Collected data:
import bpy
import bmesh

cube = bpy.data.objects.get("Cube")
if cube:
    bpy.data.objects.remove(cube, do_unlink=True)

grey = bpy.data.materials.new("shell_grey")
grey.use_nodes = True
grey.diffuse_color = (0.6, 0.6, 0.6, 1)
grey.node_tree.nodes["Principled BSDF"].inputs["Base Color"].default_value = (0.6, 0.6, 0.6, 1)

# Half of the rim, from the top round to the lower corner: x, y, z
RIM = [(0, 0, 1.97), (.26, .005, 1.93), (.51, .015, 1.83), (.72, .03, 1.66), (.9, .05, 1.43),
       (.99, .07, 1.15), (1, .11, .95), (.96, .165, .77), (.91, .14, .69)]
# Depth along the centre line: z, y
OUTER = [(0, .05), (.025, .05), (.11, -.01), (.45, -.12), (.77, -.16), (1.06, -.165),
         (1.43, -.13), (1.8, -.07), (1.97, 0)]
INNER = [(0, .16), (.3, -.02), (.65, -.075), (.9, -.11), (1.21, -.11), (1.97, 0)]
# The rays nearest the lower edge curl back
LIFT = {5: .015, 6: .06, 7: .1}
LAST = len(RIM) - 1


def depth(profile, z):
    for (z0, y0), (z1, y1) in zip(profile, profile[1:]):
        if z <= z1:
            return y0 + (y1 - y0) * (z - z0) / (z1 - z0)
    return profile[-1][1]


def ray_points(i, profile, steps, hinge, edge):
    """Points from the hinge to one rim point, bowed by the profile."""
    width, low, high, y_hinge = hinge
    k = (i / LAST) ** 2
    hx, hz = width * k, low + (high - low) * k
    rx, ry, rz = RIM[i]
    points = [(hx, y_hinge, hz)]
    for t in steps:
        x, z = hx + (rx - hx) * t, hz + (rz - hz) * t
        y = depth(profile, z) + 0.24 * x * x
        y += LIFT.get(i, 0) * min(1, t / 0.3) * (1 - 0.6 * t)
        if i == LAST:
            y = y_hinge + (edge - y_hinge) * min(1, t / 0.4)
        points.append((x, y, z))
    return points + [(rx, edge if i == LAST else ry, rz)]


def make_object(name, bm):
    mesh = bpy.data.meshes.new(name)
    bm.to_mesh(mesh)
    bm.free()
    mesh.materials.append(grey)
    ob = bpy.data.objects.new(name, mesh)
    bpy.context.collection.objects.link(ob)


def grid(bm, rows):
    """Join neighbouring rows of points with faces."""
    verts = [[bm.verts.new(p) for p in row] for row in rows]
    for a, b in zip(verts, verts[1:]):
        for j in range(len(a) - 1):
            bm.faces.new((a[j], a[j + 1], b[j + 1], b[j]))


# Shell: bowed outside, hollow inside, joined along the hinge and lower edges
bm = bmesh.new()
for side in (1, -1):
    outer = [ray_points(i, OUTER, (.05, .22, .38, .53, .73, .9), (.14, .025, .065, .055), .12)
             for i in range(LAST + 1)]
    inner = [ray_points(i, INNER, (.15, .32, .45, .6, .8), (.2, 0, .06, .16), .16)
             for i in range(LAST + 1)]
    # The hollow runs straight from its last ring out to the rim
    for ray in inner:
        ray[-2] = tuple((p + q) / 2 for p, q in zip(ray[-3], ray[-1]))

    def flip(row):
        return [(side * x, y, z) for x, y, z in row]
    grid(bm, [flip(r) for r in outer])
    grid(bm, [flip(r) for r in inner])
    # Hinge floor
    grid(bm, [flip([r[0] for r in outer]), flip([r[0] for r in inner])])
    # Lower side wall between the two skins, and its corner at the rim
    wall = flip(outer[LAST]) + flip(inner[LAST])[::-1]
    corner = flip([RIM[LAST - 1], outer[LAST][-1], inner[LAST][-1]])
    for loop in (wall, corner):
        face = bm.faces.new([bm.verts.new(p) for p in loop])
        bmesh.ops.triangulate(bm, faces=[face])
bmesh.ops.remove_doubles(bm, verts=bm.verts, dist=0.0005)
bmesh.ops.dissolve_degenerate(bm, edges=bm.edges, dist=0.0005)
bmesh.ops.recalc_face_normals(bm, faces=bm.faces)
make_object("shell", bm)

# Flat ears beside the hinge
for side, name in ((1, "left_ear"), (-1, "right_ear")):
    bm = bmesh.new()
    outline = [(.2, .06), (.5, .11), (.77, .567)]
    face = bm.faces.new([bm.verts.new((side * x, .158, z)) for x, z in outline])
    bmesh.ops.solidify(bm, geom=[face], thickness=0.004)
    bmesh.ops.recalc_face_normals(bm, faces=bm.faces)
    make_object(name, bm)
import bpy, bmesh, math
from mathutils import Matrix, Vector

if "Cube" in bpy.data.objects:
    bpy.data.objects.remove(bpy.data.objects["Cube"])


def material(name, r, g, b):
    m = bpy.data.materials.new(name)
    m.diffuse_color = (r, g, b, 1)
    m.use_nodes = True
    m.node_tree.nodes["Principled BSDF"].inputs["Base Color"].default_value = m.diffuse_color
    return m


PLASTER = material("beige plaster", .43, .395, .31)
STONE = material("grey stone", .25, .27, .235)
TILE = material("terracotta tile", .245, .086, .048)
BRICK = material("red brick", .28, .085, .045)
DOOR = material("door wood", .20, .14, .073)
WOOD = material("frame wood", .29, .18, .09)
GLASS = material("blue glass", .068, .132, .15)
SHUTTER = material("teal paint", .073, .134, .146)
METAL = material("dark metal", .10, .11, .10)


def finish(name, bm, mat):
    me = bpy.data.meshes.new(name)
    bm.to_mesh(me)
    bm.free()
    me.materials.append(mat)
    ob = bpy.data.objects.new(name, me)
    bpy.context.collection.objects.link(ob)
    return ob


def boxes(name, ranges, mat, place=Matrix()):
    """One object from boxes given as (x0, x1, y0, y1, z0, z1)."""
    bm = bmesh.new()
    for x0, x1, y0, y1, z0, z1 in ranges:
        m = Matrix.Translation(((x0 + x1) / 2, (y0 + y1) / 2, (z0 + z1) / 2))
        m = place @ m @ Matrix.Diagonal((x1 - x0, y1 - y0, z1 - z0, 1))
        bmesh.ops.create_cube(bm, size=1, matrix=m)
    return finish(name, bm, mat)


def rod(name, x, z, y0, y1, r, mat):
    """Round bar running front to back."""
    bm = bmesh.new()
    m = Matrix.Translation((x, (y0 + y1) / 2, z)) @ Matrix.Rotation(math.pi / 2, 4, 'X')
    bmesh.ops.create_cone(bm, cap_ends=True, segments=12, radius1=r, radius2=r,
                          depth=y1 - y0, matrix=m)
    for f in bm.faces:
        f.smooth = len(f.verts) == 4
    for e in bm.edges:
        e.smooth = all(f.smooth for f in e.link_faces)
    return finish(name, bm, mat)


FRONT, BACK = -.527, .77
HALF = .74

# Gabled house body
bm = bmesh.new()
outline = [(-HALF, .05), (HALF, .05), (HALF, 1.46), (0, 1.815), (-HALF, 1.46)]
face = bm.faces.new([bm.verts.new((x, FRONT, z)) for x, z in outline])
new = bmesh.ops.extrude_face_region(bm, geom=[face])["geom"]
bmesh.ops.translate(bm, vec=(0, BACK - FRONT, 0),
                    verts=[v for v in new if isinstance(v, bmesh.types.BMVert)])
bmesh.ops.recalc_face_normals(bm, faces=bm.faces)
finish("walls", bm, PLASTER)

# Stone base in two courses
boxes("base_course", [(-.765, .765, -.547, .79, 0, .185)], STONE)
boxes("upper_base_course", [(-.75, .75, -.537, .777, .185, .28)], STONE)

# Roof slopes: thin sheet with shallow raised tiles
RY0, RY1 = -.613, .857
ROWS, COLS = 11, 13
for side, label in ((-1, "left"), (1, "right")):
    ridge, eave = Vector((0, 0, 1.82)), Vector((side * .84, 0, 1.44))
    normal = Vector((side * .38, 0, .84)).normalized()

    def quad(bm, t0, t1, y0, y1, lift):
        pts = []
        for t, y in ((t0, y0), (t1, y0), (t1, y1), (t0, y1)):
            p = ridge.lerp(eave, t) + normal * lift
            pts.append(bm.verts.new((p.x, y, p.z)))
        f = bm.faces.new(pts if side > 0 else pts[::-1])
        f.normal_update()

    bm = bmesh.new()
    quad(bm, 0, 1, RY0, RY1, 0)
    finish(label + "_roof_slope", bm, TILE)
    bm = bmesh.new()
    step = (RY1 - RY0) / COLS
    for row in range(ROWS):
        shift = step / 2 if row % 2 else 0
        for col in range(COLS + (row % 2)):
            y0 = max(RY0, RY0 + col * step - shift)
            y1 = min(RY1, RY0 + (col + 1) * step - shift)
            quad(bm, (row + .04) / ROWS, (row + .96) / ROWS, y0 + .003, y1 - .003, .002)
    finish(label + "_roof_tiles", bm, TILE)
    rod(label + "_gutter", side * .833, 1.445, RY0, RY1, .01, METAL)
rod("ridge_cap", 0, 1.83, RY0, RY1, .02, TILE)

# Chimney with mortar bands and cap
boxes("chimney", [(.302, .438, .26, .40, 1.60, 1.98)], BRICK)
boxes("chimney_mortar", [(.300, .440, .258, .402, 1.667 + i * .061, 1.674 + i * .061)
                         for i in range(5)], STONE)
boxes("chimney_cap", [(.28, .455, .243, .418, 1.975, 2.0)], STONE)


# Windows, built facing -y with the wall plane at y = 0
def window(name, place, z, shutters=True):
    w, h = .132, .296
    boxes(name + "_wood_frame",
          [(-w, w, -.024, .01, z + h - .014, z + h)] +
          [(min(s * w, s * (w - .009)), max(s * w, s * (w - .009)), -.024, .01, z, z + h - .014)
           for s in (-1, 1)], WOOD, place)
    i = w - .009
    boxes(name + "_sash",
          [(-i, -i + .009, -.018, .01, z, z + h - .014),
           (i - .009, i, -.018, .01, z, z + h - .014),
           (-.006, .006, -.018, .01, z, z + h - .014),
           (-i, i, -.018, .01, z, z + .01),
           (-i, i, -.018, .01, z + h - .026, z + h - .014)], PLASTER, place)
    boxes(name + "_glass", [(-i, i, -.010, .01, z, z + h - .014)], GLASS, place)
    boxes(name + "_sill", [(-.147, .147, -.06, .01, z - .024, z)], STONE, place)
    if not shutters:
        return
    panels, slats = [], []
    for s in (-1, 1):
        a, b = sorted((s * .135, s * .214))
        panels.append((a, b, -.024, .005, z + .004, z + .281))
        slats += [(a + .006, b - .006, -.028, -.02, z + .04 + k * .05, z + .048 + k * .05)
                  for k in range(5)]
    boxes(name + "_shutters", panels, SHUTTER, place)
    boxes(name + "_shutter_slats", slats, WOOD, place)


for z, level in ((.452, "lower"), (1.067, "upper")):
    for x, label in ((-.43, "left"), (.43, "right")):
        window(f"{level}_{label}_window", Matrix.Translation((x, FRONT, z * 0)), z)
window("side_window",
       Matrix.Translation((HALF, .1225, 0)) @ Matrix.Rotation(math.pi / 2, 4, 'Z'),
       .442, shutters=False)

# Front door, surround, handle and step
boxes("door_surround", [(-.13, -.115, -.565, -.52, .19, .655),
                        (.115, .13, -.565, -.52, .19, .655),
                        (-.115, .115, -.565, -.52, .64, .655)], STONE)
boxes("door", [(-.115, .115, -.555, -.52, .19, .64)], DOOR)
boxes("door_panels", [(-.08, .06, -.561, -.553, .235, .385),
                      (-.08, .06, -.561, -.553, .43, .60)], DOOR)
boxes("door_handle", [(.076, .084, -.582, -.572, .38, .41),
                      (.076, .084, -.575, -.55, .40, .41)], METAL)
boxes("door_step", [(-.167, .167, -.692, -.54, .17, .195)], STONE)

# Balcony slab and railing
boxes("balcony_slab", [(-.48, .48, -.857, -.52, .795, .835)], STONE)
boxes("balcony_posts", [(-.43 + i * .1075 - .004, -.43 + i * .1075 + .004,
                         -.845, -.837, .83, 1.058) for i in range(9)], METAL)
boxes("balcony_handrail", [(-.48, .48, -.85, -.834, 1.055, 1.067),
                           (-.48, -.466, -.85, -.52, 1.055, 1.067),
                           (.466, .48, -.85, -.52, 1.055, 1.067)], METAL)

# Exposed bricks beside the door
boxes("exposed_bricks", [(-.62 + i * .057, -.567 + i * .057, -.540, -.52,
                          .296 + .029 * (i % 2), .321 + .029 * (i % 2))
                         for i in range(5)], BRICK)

BRIEF ->
Write out again, exactly, the lines from the start of the entries up to and including the one with "for (z0, y0), (z1, y1)". Nothing else belongs in the reply.

EXPECTED ANSWER ->
import bpy
import bmesh

cube = bpy.data.objects.get("Cube")
if cube:
    bpy.data.objects.remove(cube, do_unlink=True)

grey = bpy.data.materials.new("shell_grey")
grey.use_nodes = True
grey.diffuse_color = (0.6, 0.6, 0.6, 1)
grey.node_tree.nodes["Principled BSDF"].inputs["Base Color"].default_value = (0.6, 0.6, 0.6, 1)

# Half of the rim, from the top round to the lower corner: x, y, z
RIM = [(0, 0, 1.97), (.26, .005, 1.93), (.51, .015, 1.83), (.72, .03, 1.66), (.9, .05, 1.43),
       (.99, .07, 1.15), (1, .11, .95), (.96, .165, .77), (.91, .14, .69)]
# Depth along the centre line: z, y
OUTER = [(0, .05), (.025, .05), (.11, -.01), (.45, -.12), (.77, -.16), (1.06, -.165),
         (1.43, -.13), (1.8, -.07), (1.97, 0)]
INNER = [(0, .16), (.3, -.02), (.65, -.075), (.9, -.11), (1.21, -.11), (1.97, 0)]
# The rays nearest the lower edge curl back
LIFT = {5: .015, 6: .06, 7: .1}
LAST = len(RIM) - 1


def depth(profile, z):
    for (z0, y0), (z1, y1) in zip(profile, profile[1:]):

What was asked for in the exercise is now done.